The answer is 29.

Fun Facts:

-The first rookie running back to have a 100 yard game against the Bills was Dave Smith of the Houston Oilers in both teams’ first year in football, 1960.

-Curtis Martin is the only rookie running back to ever have two 100 yard games against the Bills in the same rookie season, doing so as a member of the Patriots in 1995.

-The oldest rookie to ever rush for more than 100 yards against the Bills was Michael LeBlanc of the Patriots who was 25 years and 159 days old and playing in the NFL during the labor troubled 1987 season.

-The youngest rookie to ever rush for more than 100 yards against Buffalo is Clinton Portis who did it at the age of 21 years and 21 days old while with the Broncos in 2002.

-Against Edgerrin James and the Colts in 1999 was the first and so far only time the Bills gave up 100 yards rushing to a rookie on opening day.

-Players who gained 100 yards or more in a game against the Bills and would eventually go on to make it into the Pro Football Hall of Fame include Earl Campbell, Eric Dickerson, Franco Harris, and Curtis Martin.
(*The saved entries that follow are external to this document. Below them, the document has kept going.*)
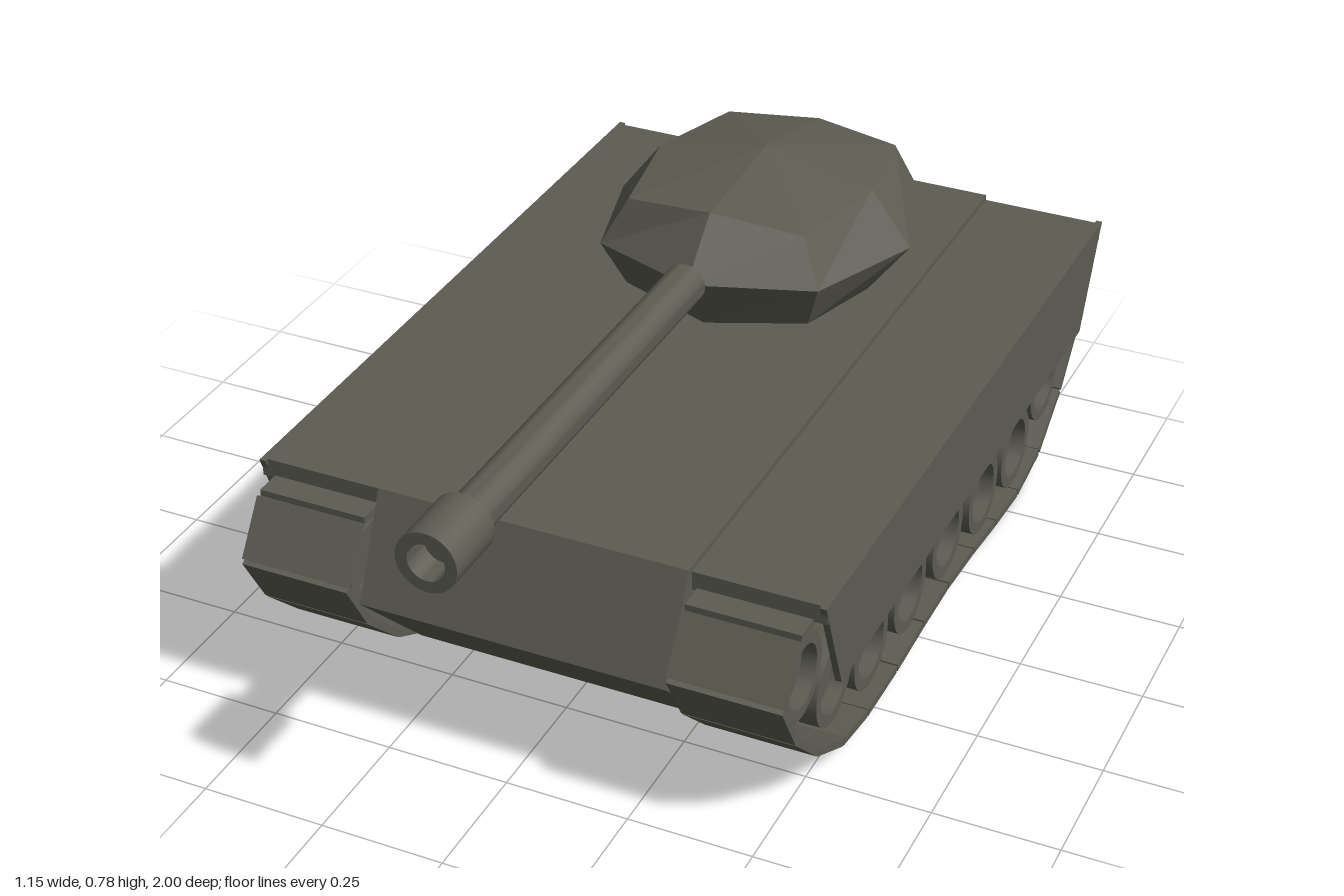
import * as THREE from 'three';
import { toCreasedNormals } from 'three/addons/utils/BufferGeometryUtils.js';

export function createModel() {
  const model = new THREE.Group();
  const olive = new THREE.MeshStandardMaterial({ color: 0x5c5c52 });
  olive.name = 'olive grey paint';

  const add = (name, geometry, parent = model) => {
    const mesh = new THREE.Mesh(geometry, olive);
    mesh.name = name;
    parent.add(mesh);
    return mesh;
  };
  const box = (name, x0, x1, y0, y1, z0, z1, parent) =>
    add(name, new THREE.BoxGeometry(x1 - x0, y1 - y0, z1 - z0)
      .translate((x0 + x1) / 2, (y0 + y1) / 2, (z0 + z1) / 2), parent);
  // side outline of [z, y] points, extruded across x
  const sidePlate = (points, x0, x1) => {
    const shape = new THREE.Shape(points.map(p => new THREE.Vector2(...p)));
    return new THREE.ExtrudeGeometry(shape, { depth: x1 - x0, bevelEnabled: false })
      .rotateY(-Math.PI / 2).translate(x1, 0, 0);
  };
  const lathe = (points, sides) => toCreasedNormals(
    new THREE.LatheGeometry(points.map(p => new THREE.Vector2(...p)), sides), 0.6);

  // Hull with sloped nose and tail
  add('hull', sidePlate([[0.5, 0.08], [0.715, 0.295], [0.625, 0.5],
    [-0.94, 0.5], [-0.965, 0.3], [-0.73, 0.08]], -0.315, 0.315));

  // Running gear, the same on both sides
  const wheelCentres = [[0.62, 0.33], [0.465, 0.212], [0.275, 0.165], [0.067, 0.16],
    [-0.145, 0.155], [-0.36, 0.13], [-0.56, 0.125], [-0.74, 0.192], [-0.875, 0.335]];
  const trackPath = [[0.738, 0.342], [0.67, 0.225], [0.565, 0.125], [0.435, 0.055],
    [0.31, 0.035], [0.155, 0.035], [0.01, 0.044], [-0.13, 0.048], [-0.28, 0.038],
    [-0.42, 0.022], [-0.565, 0.012], [-0.7, 0.038], [-0.825, 0.125], [-0.925, 0.238],
    [-0.99, 0.342], [-0.925, 0.447], [-0.6, 0.447], [-0.28, 0.447], [0.04, 0.447],
    [0.36, 0.447], [0.668, 0.447]];
  const wheelGeometry = lathe([[0, -0.07], [0.064, -0.07], [0.064, -0.1], [0.087, -0.1],
    [0.087, 0.1], [0.064, 0.1], [0.064, 0.07], [0, 0.07]], 32).rotateZ(Math.PI / 2);

  for (const side of [1, -1]) {
    const gear = new THREE.Group();
    gear.name = side > 0 ? 'leftRunningGear' : 'rightRunningGear';
    model.add(gear);
    const span = (a, b) => side > 0 ? [a, b] : [-b, -a];

    box('fender', ...span(0.315, 0.575), 0.45, 0.488, -0.94, 0.61, gear);
    add('sideSkirt', sidePlate([[0.53, 0.27], [0.618, 0.488], [-0.95, 0.488],
      [-0.845, 0.27]], ...span(0.563, 0.576)), gear);

    wheelCentres.forEach(([z, y]) => {
      add('roadWheel', wheelGeometry, gear).position.set(side * 0.437, y, z);
    });
    trackPath.forEach(([z, y], i) => {
      const [z2, y2] = trackPath[(i + 1) % trackPath.length];
      const length = Math.hypot(z2 - z, y2 - y) * 0.97;
      const plate = add('trackPlate', new THREE.BoxGeometry(0.224, 0.016, length), gear);
      plate.position.set(side * 0.437, (y + y2) / 2, (z + z2) / 2);
      plate.rotation.x = -Math.atan2(y2 - y, z2 - z);
    });
  }

  // Faceted turret: three half rings (front to back), mirrored
  const rings = [
    [[0, 0.525, -0.14], [0.2, 0.54, -0.2], [0.235, 0.505, -0.44], [0.18, 0.5, -0.68], [0, 0.505, -0.75]],
    [[0, 0.655, -0.055], [0.237, 0.645, -0.155], [0.322, 0.62, -0.44], [0.237, 0.595, -0.725], [0, 0.58, -0.832]],
    [[0, 0.762, -0.165], [0.19, 0.74, -0.19], [0.235, 0.735, -0.44], [0.19, 0.71, -0.69], [0, 0.713, -0.735]],
  ].map(half => [...half, ...half.slice(1, 4).reverse().map(([x, y, z]) => [-x, y, z])]);
  const roof = [0, 0.78, -0.45], base = [0, 0.5, -0.45];
  const corners = [];
  for (let i = 0; i < 8; i++) {
    const j = (i + 1) % 8;
    for (let r = 0; r < 2; r++) {
      const a = rings[r][i], b = rings[r][j], c = rings[r + 1][j], d = rings[r + 1][i];
      corners.push(a, b, c, a, c, d);
    }
    corners.push(rings[2][i], rings[2][j], roof, rings[0][j], rings[0][i], base);
  }
  const turret = new THREE.BufferGeometry();
  turret.setAttribute('position', new THREE.Float32BufferAttribute(corners.flat(), 3));
  turret.computeVertexNormals();
  add('turret', turret);

  // Gun: barrel and wider hollow muzzle, pointing forward
  const gun = new THREE.Group();
  gun.name = 'gun';
  gun.position.y = 0.662;
  model.add(gun);
  add('barrel', lathe([[0, -0.12], [0, -0.05], [0.042, -0.05], [0.042, 0.88]].slice(1), 32)
    .rotateX(Math.PI / 2), gun);
  add('muzzle', lathe([[0, 0.865], [0.06, 0.865], [0.06, 1], [0.037, 1], [0.037, 0.94],
    [0, 0.94]], 32).rotateX(Math.PI / 2), gun);

  return model;
}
-The Patriots have had more rookie running backs gain 100 or more yards against the Bills than any other team. They have had five players do it a total of six times. Martin did it twice in 1995 and Michael LeBlanc did it once in 1987. Others to do it include BenJarvus Green-Ellis in 2008, Leonard Russell in 1991, and John Stephens in 1988.